- Opening Delimiter -
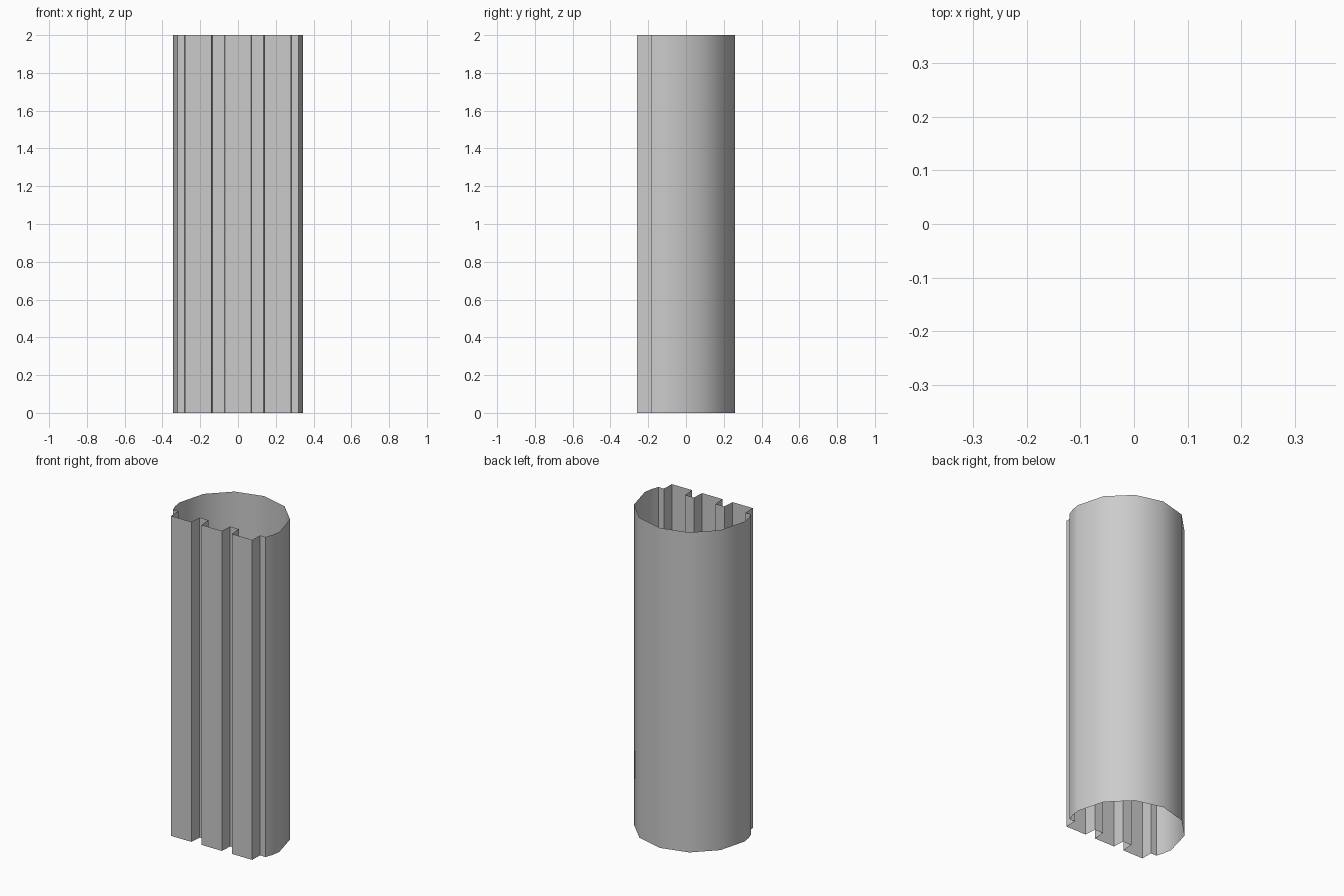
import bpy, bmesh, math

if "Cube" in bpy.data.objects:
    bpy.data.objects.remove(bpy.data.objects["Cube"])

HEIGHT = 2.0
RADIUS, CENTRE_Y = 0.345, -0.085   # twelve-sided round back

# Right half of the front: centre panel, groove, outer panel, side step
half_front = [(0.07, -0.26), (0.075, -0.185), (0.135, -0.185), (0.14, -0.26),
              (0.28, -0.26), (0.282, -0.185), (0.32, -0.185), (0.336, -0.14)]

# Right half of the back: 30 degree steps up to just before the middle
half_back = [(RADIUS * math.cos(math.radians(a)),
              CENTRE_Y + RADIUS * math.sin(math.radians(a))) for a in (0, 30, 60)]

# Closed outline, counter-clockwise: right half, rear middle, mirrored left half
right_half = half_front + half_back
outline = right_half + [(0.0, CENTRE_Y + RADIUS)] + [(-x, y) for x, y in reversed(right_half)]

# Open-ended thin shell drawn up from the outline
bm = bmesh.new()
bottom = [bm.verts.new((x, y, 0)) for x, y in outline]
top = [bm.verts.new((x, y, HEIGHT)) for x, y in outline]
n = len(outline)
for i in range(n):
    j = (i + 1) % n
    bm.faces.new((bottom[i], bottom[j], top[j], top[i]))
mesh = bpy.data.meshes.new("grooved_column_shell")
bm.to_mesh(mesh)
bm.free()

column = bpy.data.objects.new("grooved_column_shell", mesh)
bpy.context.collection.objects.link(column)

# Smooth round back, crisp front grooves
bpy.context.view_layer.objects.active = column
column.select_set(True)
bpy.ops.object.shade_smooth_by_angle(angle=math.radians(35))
- Closing Delimiter -
Repeat the lines from the one containing "# Right half of the front: centre" through the end of the listing, exactly and without any other lines; both ends are included.

# Right half of the front: centre panel, groove, outer panel, side step
half_front = [(0.07, -0.26), (0.075, -0.185), (0.135, -0.185), (0.14, -0.26),
              (0.28, -0.26), (0.282, -0.185), (0.32, -0.185), (0.336, -0.14)]

# Right half of the back: 30 degree steps up to just before the middle
half_back = [(RADIUS * math.cos(math.radians(a)),
              CENTRE_Y + RADIUS * math.sin(math.radians(a))) for a in (0, 30, 60)]

# Closed outline, counter-clockwise: right half, rear middle, mirrored left half
right_half = half_front + half_back
outline = right_half + [(0.0, CENTRE_Y + RADIUS)] + [(-x, y) for x, y in reversed(right_half)]

# Open-ended thin shell drawn up from the outline
bm = bmesh.new()
bottom = [bm.verts.new((x, y, 0)) for x, y in outline]
top = [bm.verts.new((x, y, HEIGHT)) for x, y in outline]
n = len(outline)
for i in range(n):
    j = (i + 1) % n
    bm.faces.new((bottom[i], bottom[j], top[j], top[i]))
mesh = bpy.data.meshes.new("grooved_column_shell")
bm.to_mesh(mesh)
bm.free()

column = bpy.data.objects.new("grooved_column_shell", mesh)
bpy.context.collection.objects.link(column)

# Smooth round back, crisp front grooves
bpy.context.view_layer.objects.active = column
column.select_set(True)
bpy.ops.object.shade_smooth_by_angle(angle=math.radians(35))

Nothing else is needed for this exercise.